  • The second one is AdblockPlus:Message which presumably comes from one of the the Adblock Plus extension variants.  What's curious about this one is the super high count of the messages, the median time isn't that high.  And that the submission percentage is 100%!!
  • #9 is contextmenu.

Looking through more of these messages, there are a few more that stem from our code.  It's a bit hard to spot everything due to everything being mixed together.  After traditional style extensions aren't loaded any more a lot of these issues will go away but it also makes things difficult to evaluate when looking at the data.  This is also solid practical data that can be used as input to API design in the future, on why some functionality such as sync IPC is very dangerous to be exposed at the API level in the first place!  Moving to a more modern extension model is really good for performance from this perspective.

The next topic I wanted to discuss was the issue of the usage of timers in our code.  Timers are terrible for responsiveness and are almost never what you want.  We sometimes use them to lazify some work (do this part of the initialization in 10 seconds!) or to do some periodic background task (refresh this cache every second) but they cause a lot of problems due to the fact that they can execute at unpredictable times.  From the perspective of improving the responsiveness of Firefox, if your goal is to keep the main thread as free as possible when the user's input events are about to be handled, the last thing you want is to start running one of these timers right before the user clicks or types or something like that.  Gecko now supports the requestIdleCallback API which allows the caller to request a timer that only gets dispatched when the application is idle.  Where possible, you should consider re-examining the timers in your areas of the code and consider using to idle dispatch where appropriate.  Note that this API is currently only available to contexts where the Window object is available.  Bug 1358476 is adding the functionality to nsThread and hopefully we can expose it to JSMs afterwards as well.
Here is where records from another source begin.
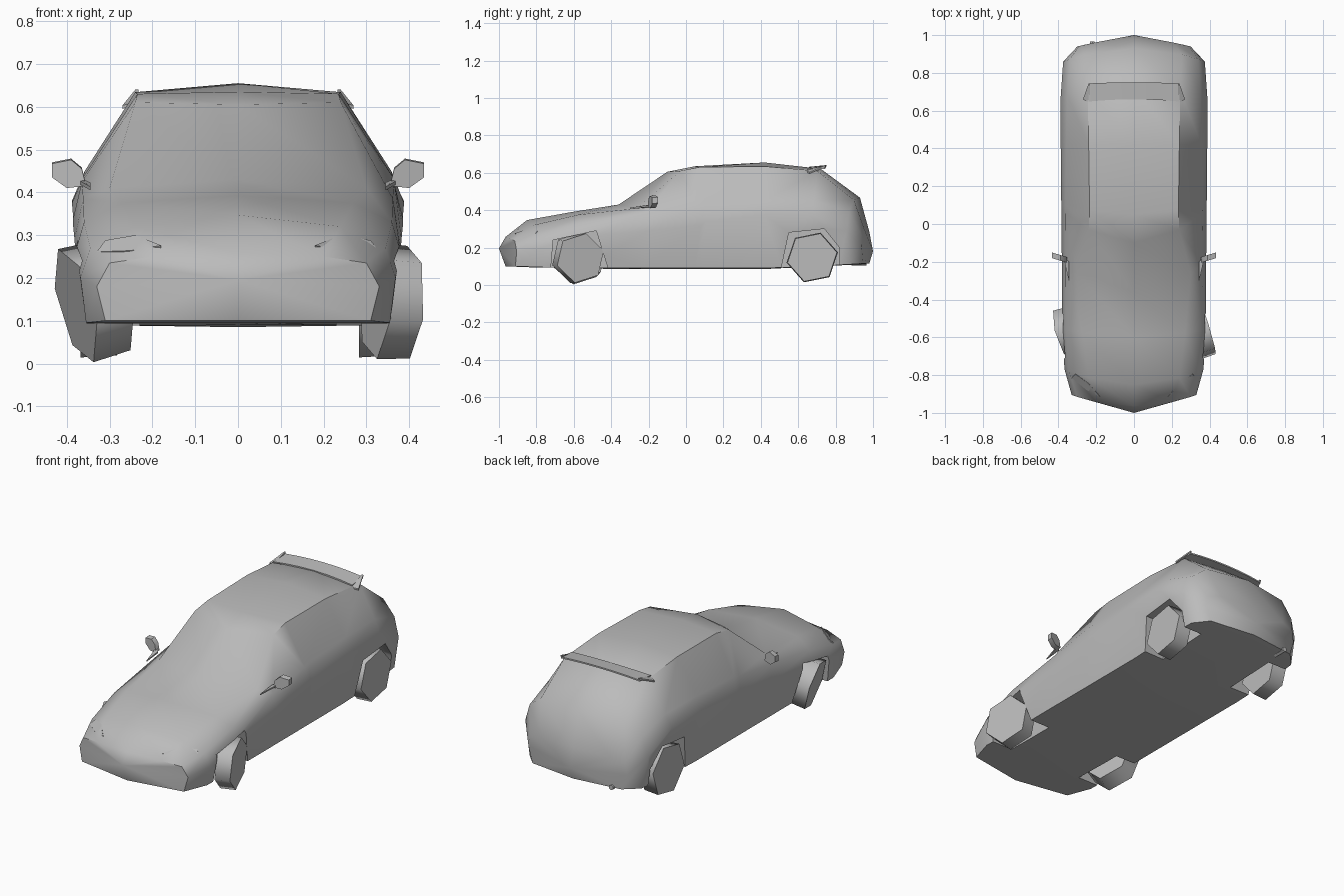
import bpy, bmesh, math
from mathutils import Matrix, Vector

cube = bpy.data.objects.get("Cube")
if cube:
    bpy.data.objects.remove(cube, do_unlink=True)

grey = bpy.data.materials.new("plain_grey")
grey.use_nodes = True
grey.diffuse_color = (0.5, 0.5, 0.5, 1)
grey.node_tree.nodes["Principled BSDF"].inputs["Base Color"].default_value = (0.5, 0.5, 0.5, 1)


def finish(name, bm, angle=50):
    """Turn a bmesh into a smooth shaded grey object."""
    bmesh.ops.recalc_face_normals(bm, faces=bm.faces)
    mesh = bpy.data.meshes.new(name)
    bm.to_mesh(mesh)
    bm.free()
    mesh.materials.append(grey)
    obj = bpy.data.objects.new(name, mesh)
    bpy.context.collection.objects.link(obj)
    smooth(obj, angle)
    return obj


def smooth(obj, angle):
    bpy.ops.object.select_all(action="DESELECT")
    obj.select_set(True)
    bpy.context.view_layer.objects.active = obj
    bpy.ops.object.shade_smooth_by_angle(angle=math.radians(angle))


def skin(bm, rings):
    """Join closed rings of equal length with quads."""
    loops = [[bm.verts.new(p) for p in ring] for ring in rings]
    for a, b in zip(loops, loops[1:]):
        for i in range(len(a)):
            j = (i + 1) % len(a)
            bm.faces.new((a[i], a[j], b[j], b[i]))
    return loops


def prism(name, outline, offset, angle=50):
    """Closed solid between an outline and its shifted copy."""
    bm = bmesh.new()
    near = [Vector(p) for p in outline]
    loops = skin(bm, [near, [p + Vector(offset) for p in near]])
    bm.faces.new(loops[0])
    bm.faces.new(loops[1])
    return finish(name, bm, angle)


# Body sections: y, bow, floor z, then (half width, z) of sill, crease, belt, shoulder, and top z
SECTIONS = [
    (-.965, .55, .10, (.31, .10), (.33, .18), (.30, .235), (.2, .25), .257),
    (-.85, .6, .095, (.355, .095), (.368, .2), (.345, .27), (.24, .32), .347),
    (-.6, .3, .09, (.352, .09), (.38, .26), (.36, .33), (.27, .375), .392),
    (-.36, 1.1, .085, (.352, .09), (.382, .29), (.362, .385), (.3, .41), .43),
    (-.1, 1.2, .085, (.352, .09), (.385, .32), (.365, .425), (.24, .61), .605),
    (.05, .4, .085, (.352, .09), (.385, .34), (.362, .435), (.235, .63), .635),
    (.42, 0, .085, (.352, .09), (.388, .375), (.358, .45), (.24, .634), .655),
    (.72, -.3, .10, (.352, .10), (.388, .38), (.353, .45), (.245, .61), .621),
    (.93, -.5, .11, (.34, .11), (.375, .29), (.34, .39), (.255, .455), .467),
    (.98, -.45, .115, (.27, .115), (.3, .2), (.29, .26), (.21, .28), .285),
]


def section_ring(section):
    y, bow, floor, *sides, top = section
    half = [(x, y + bow * x * x, z) for x, z in sides]
    mirrored = [(-x, yy, z) for x, yy, z in reversed(half)]
    return [(0, y, floor), *half, (0, y, top), *mirrored]


bm = bmesh.new()
loops = skin(bm, [section_ring(s) for s in SECTIONS])
for loop, tip in ((loops[0], (0, -1, .195)), (loops[-1], (0, 1, .18))):
    centre = bm.verts.new(tip)
    for i in range(len(loop)):
        bm.faces.new((loop[i], loop[(i + 1) % len(loop)], centre))
body = finish("body", bm)

# Wheel arches cut into both sides
ARCHES = {
    "front": [(-.73, 0), (-.71, .24), (-.48, .29), (-.39, 0)],
    "rear": [(.49, 0), (.55, .28), (.74, .30), (.82, .2), (.82, 0)],
}
for end, outline in ARCHES.items():
    for side in (-1, 1):
        cutter = prism(end + "_arch_cutter", [(side * .23, y, z) for y, z in outline], (side * .3, 0, 0))
        cutter.hide_render = True
        cut = body.modifiers.new("arch", "BOOLEAN")
        cut.operation = "DIFFERENCE"
        cut.solver = "EXACT"
        cut.object = cutter
        bpy.context.view_layer.objects.active = body
        bpy.ops.object.modifier_apply(modifier=cut.name)
        bpy.data.objects.remove(cutter, do_unlink=True)
smooth(body, 72)


# Wheels: coarse six-sided drums, the front pair steered
def wheel(name, x, y, z, width, steer, lean, spin):
    bm = bmesh.new()
    place = (Matrix.Translation((x, y, z)) @ Matrix.Rotation(steer, 4, "Z")
             @ Matrix.Rotation(lean, 4, "Y") @ Matrix.Rotation(spin, 4, "X")
             @ Matrix.Rotation(math.pi / 2, 4, "Y"))
    bmesh.ops.create_cone(bm, cap_ends=True, segments=6, radius1=.14,
                          radius2=.135, depth=width, matrix=place)
    finish(name, bm, 80)


wheel("front_right_wheel", -.335, -.57, .147, .095, .3, -.25, .3)
wheel("front_left_wheel", .36, -.575, .145, .08, .28, .04, .3)
wheel("rear_right_wheel", -.325, .675, .147, .085, 0, 0, .2)
wheel("rear_left_wheel", .325, .675, .147, .085, 0, 0, .2)

for side, word in ((-1, "right"), (1, "left")):
    # Door mirror: a leaning housing on a thin foot
    housing = [(.355, .415), (.4, .41), (.435, .435), (.435, .467), (.39, .476), (.365, .455)]
    prism(word + "_mirror", [(side * x, -.2 + (x - .37) * .3, z) for x, z in housing], (0, .03, .003))
    foot = [(.345, -.3, .405), (.368, -.2, .418), (.368, -.17, .425), (.345, -.2, .415)]
    prism(word + "_mirror_foot", [(side * x, y, z) for x, y, z in foot], (0, 0, .008))
    # Spoiler strut
    strut = [(.235, .64, .605), (.27, .66, .595), (.24, .745, .632), (.232, .745, .632)]
    prism(word + "_spoiler_strut", [(side * x, y, z) for x, y, z in strut], (0, 0, .008))
    # Headlamp brow: a slim blade on the front corner
    brow = [(.18, -.91, .268), (.25, -.875, .256), (.33, -.81, .253), (.31, -.79, .28), (.24, -.84, .292)]
    prism(word + "_headlamp", [(side * x, y, z) for x, y, z in brow], (0, -.005, .008), 60)

# Roof spoiler: a thin bowed blade
bm = bmesh.new()
rings = []
for i in range(7):
    x = -.24 + i * .08
    drop = .2 * x * x
    rings.append([(x, .66 - drop, .632 - drop), (x, .75 - drop / 2, .641 - drop),
                  (x, .75 - drop / 2, .633 - drop), (x, .66 - drop, .624 - drop)])
loops = skin(bm, rings)
bm.faces.new(loops[0])
bm.faces.new(loops[-1])
finish("roof_spoiler", bm)

# Tailpipe under the right rear corner
bm = bmesh.new()
bmesh.ops.create_cone(bm, cap_ends=True, segments=6, radius1=.014, radius2=.014, depth=.08,
                      matrix=Matrix.Translation((-.22, .925, .118)) @ Matrix.Rotation(math.pi / 2, 4, "X"))
finish("tailpipe", bm)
On to the list of the acknowledgements for the week.  As usual, I hope I'm not forgetting anyone's names here!